BEGIN Input

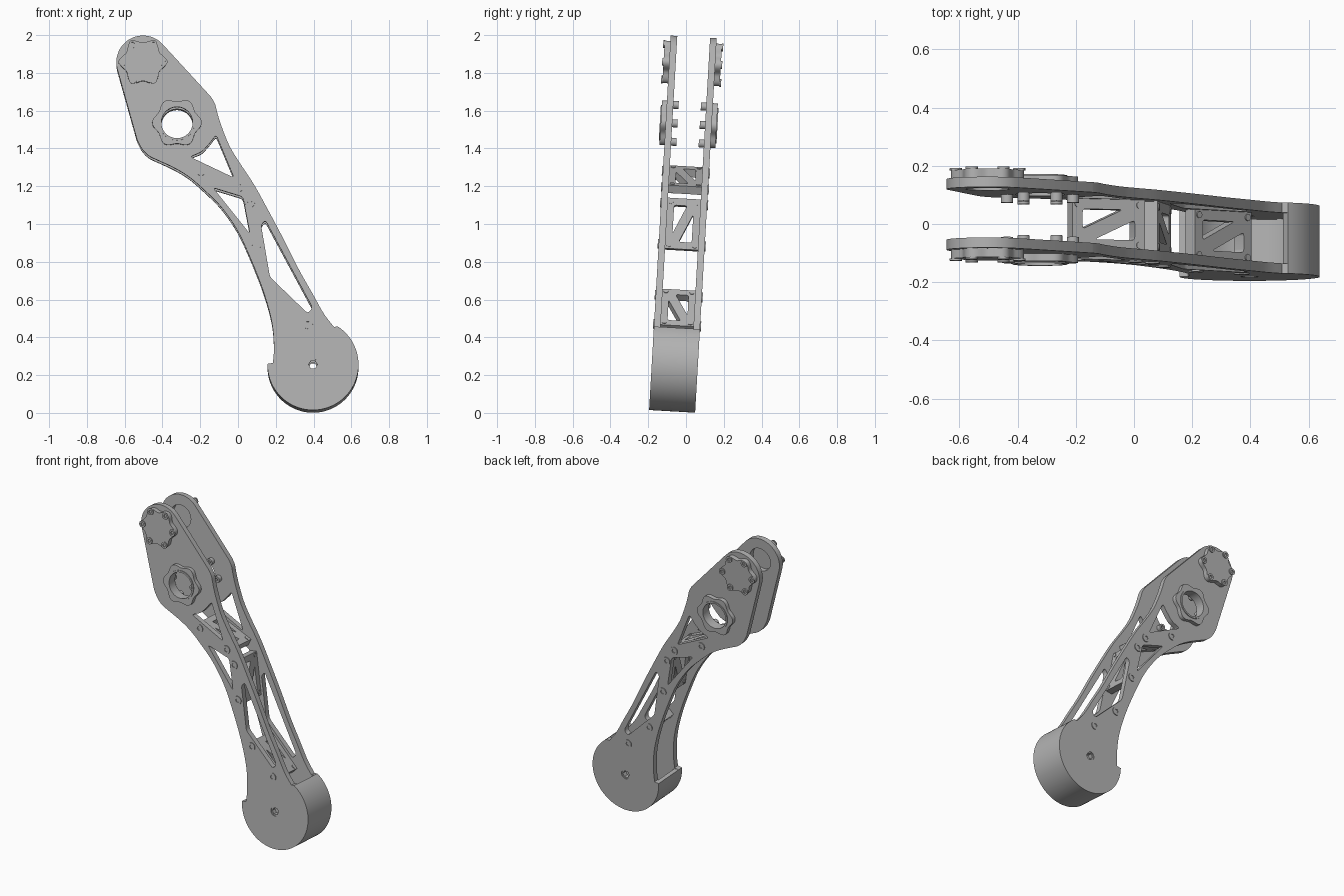
import bpy, bmesh, math
from mathutils import Matrix, Vector

if "Cube" in bpy.data.objects:
    bpy.data.objects.remove(bpy.data.objects["Cube"])

metal = bpy.data.materials.new("grey_metal")
metal.use_nodes = True
GREY = (0.45, 0.45, 0.45, 1)
metal.diffuse_color = GREY
metal.node_tree.nodes["Principled BSDF"].inputs["Base Color"].default_value = GREY

# The whole arm leans slightly backwards
LEAN = Matrix.Translation((0, -0.074, 0)) @ Matrix.Rotation(-0.0576, 4, 'X')
OUT, INN = 0.122, 0.087          # outer and inner faces of the side plates


def arc(c, r, a0, a1, n=48):
    pts = []
    for i in range(n + 1):
        a = math.radians(a0 + (a1 - a0) * i / n)
        pts.append((c[0] + r * math.cos(a), c[1] + r * math.sin(a)))
    return pts


def circle(c, r, n=32):
    return arc(c, r, 0, 360, n)[:-1]


def lobed(c, r, bump, n=96):
    """Six-lobed outline."""
    pts = []
    for i in range(n):
        a = math.tau * i / n
        q = r + bump * math.cos(6 * a)
        pts.append((c[0] + q * math.cos(a), c[1] + q * math.sin(a)))
    return pts


def smooth(pts, n=5):
    """Catmull-Rom curve through the points."""
    v = [Vector(p) for p in pts]
    v = [2 * v[0] - v[1]] + v + [2 * v[-1] - v[-2]]
    out = []
    for a, b, c, d in zip(v, v[1:], v[2:], v[3:]):
        for i in range(n):
            t = i / n
            p = (2 * b + (c - a) * t + (2 * a - 5 * b + 4 * c - d) * t * t
                 + (3 * b - a - 3 * c + d) * t ** 3) / 2
            out.append(tuple(p))
    return out + [tuple(pts[-1])]


def rounded(pts, r=0.018, n=4):
    """Polygon with softened corners."""
    v = [Vector(p) for p in pts]
    out = []
    for i, p in enumerate(v):
        a, b = v[i - 1] - p, v[(i + 1) % len(v)] - p
        s = p + a.normalized() * min(r, a.length * 0.45)
        e = p + b.normalized() * min(r, b.length * 0.45)
        for k in range(n + 1):
            t = k / n
            out.append(tuple(s * (1 - t) ** 2 + p * 2 * t * (1 - t) + e * t * t))
    return out


def solid(name, loops, depth, matrix):
    """Extrude an outline with holes, centred on the matrix plane."""
    cu = bpy.data.curves.new(name, 'CURVE')
    cu.dimensions, cu.fill_mode, cu.extrude = '2D', 'BOTH', depth / 2
    for loop in loops:
        sp = cu.splines.new('POLY')
        sp.points.add(len(loop) - 1)
        for p, q in zip(sp.points, loop):
            p.co = (q[0], q[1], 0, 1)
        sp.use_cyclic_u = True
    tmp = bpy.data.objects.new(name + "_outline", cu)
    me = bpy.data.meshes.new_from_object(tmp)
    bpy.data.objects.remove(tmp)
    bpy.data.curves.remove(cu)
    bm = bmesh.new()
    bm.from_mesh(me)
    bmesh.ops.remove_doubles(bm, verts=bm.verts, dist=0.00005)
    bmesh.ops.recalc_face_normals(bm, faces=bm.faces)
    bm.transform(LEAN @ matrix)
    bm.to_mesh(me)
    bm.free()
    me.name = name
    me.materials.clear()
    me.materials.append(metal)
    me.shade_smooth()
    me.set_sharp_from_angle(angle=math.radians(30))
    ob = bpy.data.objects.new(name, me)
    bpy.context.collection.objects.link(ob)
    return ob


def slab(name, loops, y0, y1):
    """Extrusion standing in the xz plane between two depths."""
    m = Matrix.Translation((0, (y0 + y1) / 2, 0)) @ Matrix.Rotation(math.pi / 2, 4, 'X')
    return solid(name, loops, abs(y1 - y0), m)


TIP, RING, HUB = (-0.503, 1.853), (-0.323, 1.531), (0.397, 0.249)
HUB_R = 0.241

# Side plate outline: left edge, tip, right edge, hub
left_edge = smooth([(.185, .258), (.19, .327), (.185, .433), (.164, .539), (.122, .672),
                    (.058, .831), (-.005, .964), (-.09, 1.086), (-.18, 1.176),
                    (-.26, 1.245), (-.339, 1.293), (-.418, 1.33), (-.471, 1.356),
                    (-.508, 1.393), (-.534, 1.441)])
right_edge = smooth([(-.143, 1.669), (-.122, 1.632), (-.111, 1.59), (-.09, 1.521),
                     (-.048, 1.415), (.005, 1.325), (.085, 1.203), (.164, 1.06),
                     (.243, .911), (.323, .752), (.392, .63), (.455, .518), (.508, .449)])
outline = left_edge + arc(TIP, 0.141, 197, 42, 24) + right_edge + arc(HUB, HUB_R, 57, -181, 72)

# Weight-saving windows in the plates
windows = [
    rounded([(-.254, 1.351), (-.19, 1.378), (-.148, 1.425), (-.116, 1.468), (-.021, 1.24)]),
    rounded([(-.132, 1.187), (.026, 1.139), (.063, .943)]),
    rounded([(.122, .99), (.145, 1.015), (.395, .55), (.37, .52), (.169, .714)]),
]

braces = {"upper": ((-.196, 1.277), (.005, 1.192)),
          "middle": ((.063, 1.107), (.10, .89)),
          "lower": ((.212, .619), (.37, .465))}


def ring_points(c, r):
    return circle(c, r, 6)


def screw(name, c, r, y0, y1):
    """Socket head: round rim with a hexagonal recess."""
    slab(name, [circle(c, r, 24), circle(c, r * 0.5, 6)], y0, y1)


for side, s in (("front", -1), ("back", 1)):
    holes = windows + [circle(TIP, 0.075), circle(RING, 0.085, 48), circle(HUB, 0.03)]
    slab(side + "_plate", [outline] + holes, s * INN, s * OUT)
    # Bearing ring with its fasteners showing inside
    slab(side + "_bearing_ring", [lobed(RING, 0.121, 0.01), circle(RING, 0.083, 48)],
         s * OUT, s * (OUT + 0.026))
    slab(side + "_bearing_lip", [circle(RING, 0.094, 48), circle(RING, 0.083, 48)],
         s * (OUT + 0.026), s * (OUT + 0.031))
    for i, p in enumerate(ring_points(RING, 0.113)):
        screw(f"{side}_ring_bolt_{i}", p, 0.021, s * INN, s * (INN - 0.028))
    # Tip cap
    slab(side + "_tip_cap", [lobed(TIP, 0.113, 0.012)], s * OUT, s * (OUT + 0.03))
    for i, p in enumerate(ring_points(TIP, 0.109)):
        screw(f"{side}_cap_bolt_{i}", p, 0.021, s * (OUT + 0.03), s * (OUT + 0.037))
    # Hub bushing
    slab(side + "_hub_bushing", [circle(HUB, 0.03), circle(HUB, 0.023, 6)],
         s * INN, s * (OUT - 0.005))
    # Brace screws
    for name, ends in braces.items():
        for i, p in enumerate(ends):
            screw(f"{side}_{name}_brace_screw_{i}", p, 0.026, s * OUT, s * (OUT + 0.005))

# Hub wall, open towards the arm
wall = arc(HUB, HUB_R, 57, -181, 72) + arc(HUB, HUB_R - 0.03, -181, 57, 72)
slab("hub_wall", [wall], -INN, INN)

# Cross braces with two triangular windows each
THICK = 0.045
for name, (a, b) in braces.items():
    a, b = Vector(a), Vector(b)
    d = (b - a).normalized()
    mid = (a + b) / 2
    X, Y = Vector((d.x, 0, d.y)), Vector((0, 1, 0))
    m = Matrix((X, Y, X.cross(Y))).transposed().to_4x4()
    m.translation = (mid.x, 0, mid.y)
    h = (b - a).length / 2 + 0.026
    w, u, v = INN, h - 0.038, INN - 0.035
    slope = -1 if name == "middle" else 1
    tri = [(-u, v), (u - 0.045, v), (-u, -v + 0.035)]
    tris = [[(x * k, y * k * slope) for x, y in tri] for k in (1, -1)]
    solid(name + "_brace", [[(-h, -w), (h, -w), (h, w), (-h, w)]]
          + [rounded(t, 0.012) for t in tris], THICK, m)
    for i, (sx, sy) in enumerate(((-1, -1), (1, -1), (1, 1), (-1, 1))):
        c = (sx * (h - 0.02), sy * (w - 0.018))
        solid(f"{name}_brace_pin_{i}", [circle(c, 0.012, 16)], THICK + 0.008, m)
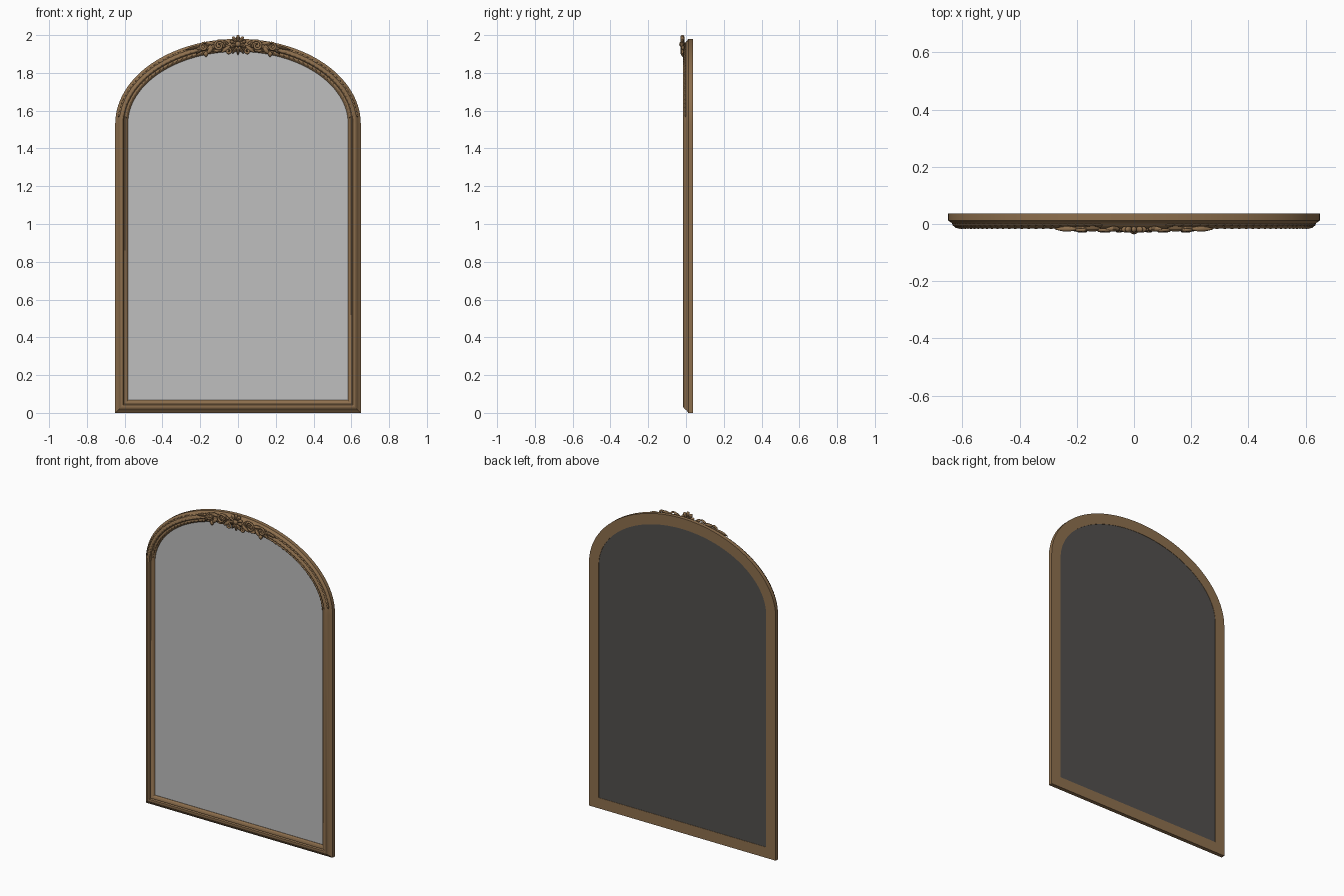
import bpy, bmesh, math
from mathutils import Matrix, Vector

cube = bpy.data.objects.get("Cube")
if cube:
    bpy.data.objects.remove(cube)

HALF_W, SPRING, RISE = 0.65, 1.53, 0.45   # arch half width, spring height, rise


def material(name, rgb):
    m = bpy.data.materials.new(name)
    m.use_nodes = True
    m.diffuse_color = (*rgb, 1)
    m.node_tree.nodes["Principled BSDF"].inputs["Base Color"].default_value = (*rgb, 1)
    return m


wood = material("antique gold wood", (0.27, 0.16, 0.075))
silver = material("mirror silver", (0.52, 0.52, 0.52))
backing = material("dark backing", (0.085, 0.08, 0.075))


def add_object(name, bm, mat, smooth=True):
    bmesh.ops.recalc_face_normals(bm, faces=bm.faces)
    mesh = bpy.data.meshes.new(name)
    bm.to_mesh(mesh)
    bm.free()
    ob = bpy.data.objects.new(name, mesh)
    bpy.context.collection.objects.link(ob)
    mesh.materials.append(mat)
    if smooth:
        bpy.ops.object.select_all(action="DESELECT")
        ob.select_set(True)
        bpy.context.view_layer.objects.active = ob
        bpy.ops.object.shade_smooth_by_angle(angle=math.radians(35))
    return ob


def arch_point(angle, inset):
    return ((HALF_W - inset) * math.cos(angle), SPRING + (RISE - inset) * math.sin(angle))


def outline(inset, steps=56):
    """Closed arch outline, moved inwards by inset."""
    w = HALF_W - inset
    return [(-w, inset), (w, inset)] + [arch_point(math.pi * i / steps, inset) for i in range(steps + 1)]


def arch_plate(name, inset, y_front, y_back, mat):
    bm = bmesh.new()
    rings = [[bm.verts.new((x, y, z)) for x, z in outline(inset)] for y in (y_front, y_back)]
    for ring in rings:
        bm.faces.new(ring)
    n = len(rings[0])
    for i in range(n):
        j = (i + 1) % n
        bm.faces.new((rings[0][i], rings[0][j], rings[1][j], rings[1][i]))
    return add_object(name, bm, mat, smooth=False)


# Moulded frame: profile of (inset, y) swept round the arch
profile = [(0, 0.036), (0, 0.012), (0.012, 0.004), (0.018, -0.004), (0.026, -0.013), (0.033, -0.015),
           (0.041, -0.013), (0.046, -0.006), (0.051, -0.008), (0.057, -0.006), (0.067, 0.006), (0.067, 0.036)]
bm = bmesh.new()
rings = [[bm.verts.new((x, y, z)) for x, z in outline(d)] for d, y in profile]
for a, b in zip(rings, rings[1:] + rings[:1]):
    for i in range(len(a)):
        j = (i + 1) % len(a)
        bm.faces.new((a[i], a[j], b[j], b[i]))
add_object("frame", bm, wood)

# Mirror and its backing board
arch_plate("mirror_glass", 0.064, 0.008, 0.02, silver)
arch_plate("back_board", 0.064, 0.02, 0.034, backing)


def leaf(bm, x, z, y, length, width, depth, angle, taper=0.0):
    """Rounded leaf lying against the frame, its tip pointing along angle."""
    made = bmesh.ops.create_uvsphere(bm, u_segments=10, v_segments=8, radius=1)["verts"]
    turn = Matrix.Rotation(-angle, 3, "Y")
    for v in made:
        slim = 1 - taper * max(v.co.z, 0)
        # the sphere's pole becomes the leaf tip
        p = Vector((v.co.z * length / 2, v.co.y * depth * slim, v.co.x * width / 2 * slim))
        v.co = turn @ p + Vector((x, y, z))


# Shallow carved leaves running along the arch
bm = bmesh.new()
count = 26
for side in (-1, 1):
    for i in range(count):
        t = math.radians(8 + 74 * i / count)
        for inset, tilt, y in ((0.02, 0.2, -0.003), (0.036, 0, -0.011), (0.053, -0.2, -0.004)):
            x, z = arch_point(t, inset)
            along = math.atan2((RISE - inset) * math.cos(t), -(HALF_W - inset) * math.sin(t)) + tilt
            if side < 0:
                along = math.pi - along
            leaf(bm, side * x, z, y, 0.05, 0.013, 0.006, along, 0.75)
add_object("arch_carving", bm, wood)

# Crest: central shell with fanned petals
bm = bmesh.new()
for i in range(7):
    a = math.radians(-15 + 35 * i)
    r = 0.026 + 0.006 * math.sin(a)
    leaf(bm, r * math.cos(a), 1.952 + r * math.sin(a), -0.019, 0.036, 0.02, 0.011, a, -0.15)
for a in (-125, -90, -55):
    a = math.radians(a)
    leaf(bm, 0.03 * math.cos(a), 1.945 + 0.03 * math.sin(a), -0.018, 0.045, 0.018, 0.01, a, 0.5)
leaf(bm, 0, 1.952, -0.024, 0.03, 0.03, 0.012, 0)
add_object("crest_shell", bm, wood)

# Acanthus leaves and drops: x, z, length, width, angle in degrees
foliage = [(0.065, 1.925, 0.06, 0.024, -35), (0.075, 1.965, 0.055, 0.02, 25), (0.11, 1.918, 0.05, 0.02, -10),
           (0.15, 1.957, 0.07, 0.022, 5), (0.15, 1.918, 0.05, 0.024, -50), (0.17, 1.899, 0.03, 0.026, -90),
           (0.19, 1.935, 0.07, 0.026, -12), (0.205, 1.915, 0.045, 0.016, -40), (0.24, 1.932, 0.08, 0.018, -14)]
bm = bmesh.new()
for side in (-1, 1):
    for x, z, length, width, deg in foliage:
        a = math.radians(deg)
        leaf(bm, side * x, z, -0.017, length, width, 0.01, a if side > 0 else math.pi - a, 0.5)
add_object("crest_leaves", bm, wood)


def scroll(name, x, z, size, start, turns, side):
    """Tapering spiral volute."""
    cu = bpy.data.curves.new(name, "CURVE")
    cu.dimensions = "3D"
    cu.bevel_depth, cu.bevel_resolution, cu.use_fill_caps = 0.007, 2, True
    sp = cu.splines.new("POLY")
    n = 28
    sp.points.add(n - 1)
    for i, p in enumerate(sp.points):
        f = i / (n - 1)
        a = math.radians(start) + turns * math.tau * f
        r = size * (1 - 0.8 * f)
        p.co = (side * (x + r * math.cos(a)), -0.02 - 0.005 * f, z + r * math.sin(a), 1)
        p.radius = 0.6 + 0.4 * math.sin(math.pi * f)
    sp.use_smooth = True
    cu.materials.append(wood)
    bpy.context.collection.objects.link(bpy.data.objects.new(name, cu))


# Paired volutes either side of the shell
for side, label in ((1, "left"), (-1, "right")):
    scroll(f"inner_scroll_{label}", 0.1, 1.945, 0.032, 200, -1.4, side)
    scroll(f"outer_scroll_{label}", 0.18, 1.938, 0.025, 170, -1.3, side)
    scroll(f"lower_scroll_{label}", 0.05, 1.915, 0.016, 60, 1.2, side)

END Input

■ **About this exercise**
Going down the listing above, begin printing at the line with "leaf(bm, side * x, z, -0.017, length, width, 0.01, a" and finish with the line with "sp.points.add(n - 1)", exactly as they appear.

■ **Response area**
        leaf(bm, side * x, z, -0.017, length, width, 0.01, a if side > 0 else math.pi - a, 0.5)
add_object("crest_leaves", bm, wood)


def scroll(name, x, z, size, start, turns, side):
    """Tapering spiral volute."""
    cu = bpy.data.curves.new(name, "CURVE")
    cu.dimensions = "3D"
    cu.bevel_depth, cu.bevel_resolution, cu.use_fill_caps = 0.007, 2, True
    sp = cu.splines.new("POLY")
    n = 28
    sp.points.add(n - 1)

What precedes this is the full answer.